**** SUPPLIED ENTRIES

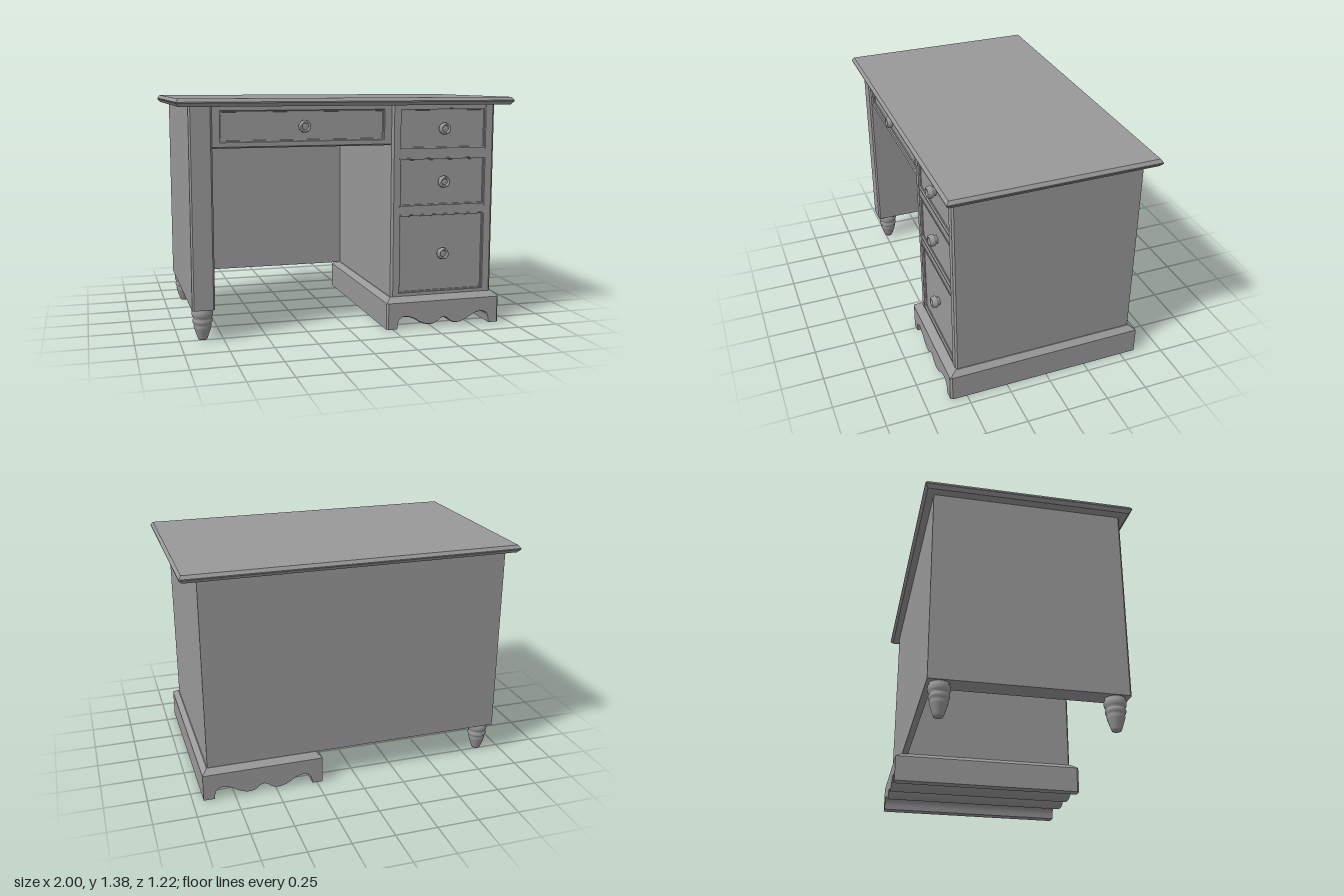
import * as THREE from 'three';

const material = new THREE.MeshStandardMaterial({ color: 0x999999 });
const turnedMaterial = new THREE.MeshStandardMaterial({ color: 0x999999, side: THREE.DoubleSide });

function add(parent, name, geometry, mat = material) {
  const mesh = new THREE.Mesh(geometry, mat);
  mesh.name = name;
  parent.add(mesh);
  return mesh;
}

// Box given by its limits
function box(parent, name, x0, x1, y0, y1, z0, z1) {
  const g = new THREE.BoxGeometry(x1 - x0, y1 - y0, z1 - z0);
  g.translate((x0 + x1) / 2, (y0 + y1) / 2, (z0 + z1) / 2);
  return add(parent, name, g);
}

// Flat-sided skin through rectangles [x0, x1, y0, y1, z], capped at the last one
function rectLoft(rects, capStart = true) {
  const points = [], index = [];
  rects.forEach(([x0, x1, y0, y1, z]) => points.push(x0, y0, z, x1, y0, z, x1, y1, z, x0, y1, z));
  for (let r = 0; r < rects.length - 1; r++) {
    for (let i = 0; i < 4; i++) {
      const a = r * 4 + i, b = r * 4 + (i + 1) % 4;
      index.push(a, b, b + 4, a, b + 4, a + 4);
    }
  }
  const e = (rects.length - 1) * 4;
  index.push(e, e + 1, e + 2, e, e + 2, e + 3);
  if (capStart) index.push(0, 2, 1, 0, 3, 2);
  const g = new THREE.BufferGeometry();
  g.setAttribute('position', new THREE.Float32BufferAttribute(points, 3));
  g.setIndex(index);
  const flat = g.toNonIndexed();
  flat.computeVertexNormals();
  return flat;
}

// Upright panel whose front vertical edges are chamfered
function chamferedPanel(parent, name, x0, x1, y0, y1, z0, z1, c = 0.01, left = c, right = c) {
  const shape = new THREE.Shape([
    [x0, -z1 + c], [x0 + left, -z1], [x1 - right, -z1], [x1, -z1 + c], [x1, -z0], [x0, -z0],
  ].map(([x, y]) => new THREE.Vector2(x, y)));
  const g = new THREE.ExtrudeGeometry(shape, { depth: y1 - y0, bevelEnabled: false });
  g.rotateX(-Math.PI / 2).translate(0, y0, 0);
  return add(parent, name, g);
}

// Sunken drawer front with a sloping moulding
function drawerFront(parent, name, x0, x1, y0, y1, z, depth) {
  const inset = (d, back) => [x0 + d, x1 - d, y0 + d, y1 - d, z - back];
  add(parent, name, rectLoft([inset(0, 0), inset(0.003, depth * 0.5), inset(0.009, depth * 0.6),
    inset(0.01, depth)], false));
}

function lathe(points, segments) {
  return new THREE.LatheGeometry(points.map(([r, y]) => new THREE.Vector2(r, y)), segments);
}

// Round knob with a raised rim around a dished face
function knob(parent, x, y, z) {
  const g = lathe([[0.024, 0], [0.026, 0.014], [0.034, 0.02], [0.036, 0.026], [0.032, 0.046], [0.029, 0.05],
    [0.023, 0.05], [0.02, 0.046], [0.019, 0.038], [0.018, 0.037], [0, 0.039]], 24);
  g.rotateX(Math.PI / 2);
  add(parent, 'knob', g, turnedMaterial).position.set(x, y, z);
}

export function createModel() {
  const desk = new THREE.Group();
  desk.name = 'desk';

  // Top with a moulded edge
  const slab = (d, y) => [-1 + d, 1 - d, -0.61 + d, 0.61 - d, y];
  add(desk, 'top', rectLoft([slab(0.017, 1.33), slab(0, 1.35), slab(0, 1.356), slab(0.014, 1.375)])
    .rotateX(-Math.PI / 2));

  // Left support and back panel
  chamferedPanel(desk, 'sidePanel', -0.93, -0.8, 0.185, 1.335, -0.552, 0.553);
  box(desk, 'backPanel', -0.8, 0.25, 0.185, 1.335, -0.552, -0.515);

  // Wide drawer over the knee space
  const wide = new THREE.Group();
  wide.name = 'wideDrawer';
  desk.add(wide);
  const face = 0.542;
  box(wide, 'drawerBox', -0.8, 0.25, 1.1, 1.335, -0.515, 0.524);
  box(wide, 'lowerRail', -0.8, 0.25, 1.106, 1.13, 0.52, face);
  box(wide, 'upperRail', -0.8, 0.25, 1.307, 1.335, 0.52, face);
  box(wide, 'leftStile', -0.8, -0.757, 1.13, 1.307, 0.52, face);
  box(wide, 'rightStile', 0.207, 0.25, 1.13, 1.307, 0.52, face);
  add(wide, 'lowerEdge', rectLoft([[-0.8, 0.25, 1.096, 1.106, 0.52], [-0.8, 0.25, 1.105, 1.106, face]]));
  drawerFront(wide, 'drawerPanel', -0.757, 0.207, 1.13, 1.307, face, 0.015);
  knob(wide, -0.275, 1.215, face - 0.015);

  // Pedestal carcass, stiles, rails and drawers
  const pedestal = new THREE.Group();
  pedestal.name = 'pedestal';
  desk.add(pedestal);
  box(pedestal, 'carcass', 0.25, 0.9, 0.185, 1.335, -0.552, 0.531);
  chamferedPanel(pedestal, 'leftStile', 0.25, 0.305, 0.185, 1.335, 0.525, 0.552, 0.01, 0.014, 0);
  chamferedPanel(pedestal, 'rightStile', 0.845, 0.9, 0.185, 1.335, 0.525, 0.552, 0.01, 0, 0.012);
  const drawers = [[0.205, 0.678, 0.44], [0.732, 1.015, 0.875], [1.072, 1.308, 1.19]];
  let railBottom = 0.185;
  for (const [y0, y1, knobY] of drawers) {
    box(pedestal, 'rail', 0.305, 0.845, railBottom, y0, 0.525, 0.55);
    drawerFront(pedestal, 'drawerPanel', 0.305, 0.845, y0, y1, 0.55, 0.012);
    for (const y of [y0, y1]) box(pedestal, 'bead', 0.298, 0.848, y - 0.004, y + 0.004, 0.54, 0.555);
    knob(pedestal, 0.575, knobY, 0.536);
    railBottom = y1;
  }
  box(pedestal, 'rail', 0.305, 0.845, railBottom, 1.335, 0.525, 0.55);

  // Plinth with a scalloped underside running front to back
  const mid = 0.575, half = 0.362;
  const scallop = [[0.298, 0], [0.292, 0.035], [0.282, 0.056], [0.255, 0.07], [0.22, 0.067], [0.185, 0.053],
    [0.15, 0.031], [0.11, 0.016], [0.075, 0.014], [0.045, 0.025], [0.02, 0.045], [0, 0.051]];
  const right = new THREE.SplineCurve(scallop.map(([x, y]) => new THREE.Vector2(x, y))).getPoints(44);
  const edge = [...right.map((p) => new THREE.Vector2(mid + p.x, Math.max(0, p.y))),
    ...right.slice(0, -1).reverse().map((p) => new THREE.Vector2(mid - p.x, Math.max(0, p.y)))];
  const outline = new THREE.Shape([new THREE.Vector2(mid + half, 0.16), new THREE.Vector2(mid - half, 0.16),
    new THREE.Vector2(mid - half, 0), ...edge.reverse(), new THREE.Vector2(mid + half, 0)]);
  const plinth = new THREE.ExtrudeGeometry(outline, { depth: 2, steps: 2, bevelEnabled: false });
  // Ease the front corners and the front edge of the scallop
  const pos = plinth.attributes.position;
  for (let i = 0; i < pos.count; i++) {
    const step = Math.round(pos.getZ(i)), x = pos.getX(i), y = pos.getY(i);
    pos.setZ(i, [-0.595, 0.587, 0.6][step]);
    if (step < 2) continue;
    if (Math.abs(x - mid) > half - 0.001) pos.setX(i, x - Math.sign(x - mid) * 0.01);
    else if (y > 0) pos.setY(i, y + 0.006);
  }
  plinth.computeVertexNormals();
  add(desk, 'plinth', plinth);
  add(desk, 'plinthSlope', rectLoft([
    [mid - half, mid + half, -0.598, 0.595, 0.16],
    [0.245, 0.905, -0.557, 0.555, 0.188],
  ]).rotateX(-Math.PI / 2));

  // Turned feet under the left support
  const foot = lathe([[0, 0], [0.025, 0], [0.03, 0.012], [0.048, 0.066], [0.051, 0.08], [0.047, 0.089],
    [0.054, 0.097], [0.058, 0.108], [0.055, 0.12], [0.05, 0.127], [0.058, 0.136], [0.062, 0.15],
    [0.061, 0.168], [0.054, 0.178], [0.057, 0.187]], 28);
  for (const z of [-0.48, 0.477]) add(desk, 'turnedFoot', foot, turnedMaterial).position.set(-0.865, 0, z);

  return desk;
}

********

From the line that has "new THREE.Float32BufferAttribute(points, 3));" through the line that has "1.335, -0.552, 0.553);", copy every line exactly as it appears above, and leave out all others.

  g.setAttribute('position', new THREE.Float32BufferAttribute(points, 3));
  g.setIndex(index);
  const flat = g.toNonIndexed();
  flat.computeVertexNormals();
  return flat;
}

// Upright panel whose front vertical edges are chamfered
function chamferedPanel(parent, name, x0, x1, y0, y1, z0, z1, c = 0.01, left = c, right = c) {
  const shape = new THREE.Shape([
    [x0, -z1 + c], [x0 + left, -z1], [x1 - right, -z1], [x1, -z1 + c], [x1, -z0], [x0, -z0],
  ].map(([x, y]) => new THREE.Vector2(x, y)));
  const g = new THREE.ExtrudeGeometry(shape, { depth: y1 - y0, bevelEnabled: false });
  g.rotateX(-Math.PI / 2).translate(0, y0, 0);
  return add(parent, name, g);
}

// Sunken drawer front with a sloping moulding
function drawerFront(parent, name, x0, x1, y0, y1, z, depth) {
  const inset = (d, back) => [x0 + d, x1 - d, y0 + d, y1 - d, z - back];
  add(parent, name, rectLoft([inset(0, 0), inset(0.003, depth * 0.5), inset(0.009, depth * 0.6),
    inset(0.01, depth)], false));
}

function lathe(points, segments) {
  return new THREE.LatheGeometry(points.map(([r, y]) => new THREE.Vector2(r, y)), segments);
}

// Round knob with a raised rim around a dished face
function knob(parent, x, y, z) {
  const g = lathe([[0.024, 0], [0.026, 0.014], [0.034, 0.02], [0.036, 0.026], [0.032, 0.046], [0.029, 0.05],
    [0.023, 0.05], [0.02, 0.046], [0.019, 0.038], [0.018, 0.037], [0, 0.039]], 24);
  g.rotateX(Math.PI / 2);
  add(parent, 'knob', g, turnedMaterial).position.set(x, y, z);
}

export function createModel() {
  const desk = new THREE.Group();
  desk.name = 'desk';

  // Top with a moulded edge
  const slab = (d, y) => [-1 + d, 1 - d, -0.61 + d, 0.61 - d, y];
  add(desk, 'top', rectLoft([slab(0.017, 1.33), slab(0, 1.35), slab(0, 1.356), slab(0.014, 1.375)])
    .rotateX(-Math.PI / 2));

  // Left support and back panel
  chamferedPanel(desk, 'sidePanel', -0.93, -0.8, 0.185, 1.335, -0.552, 0.553);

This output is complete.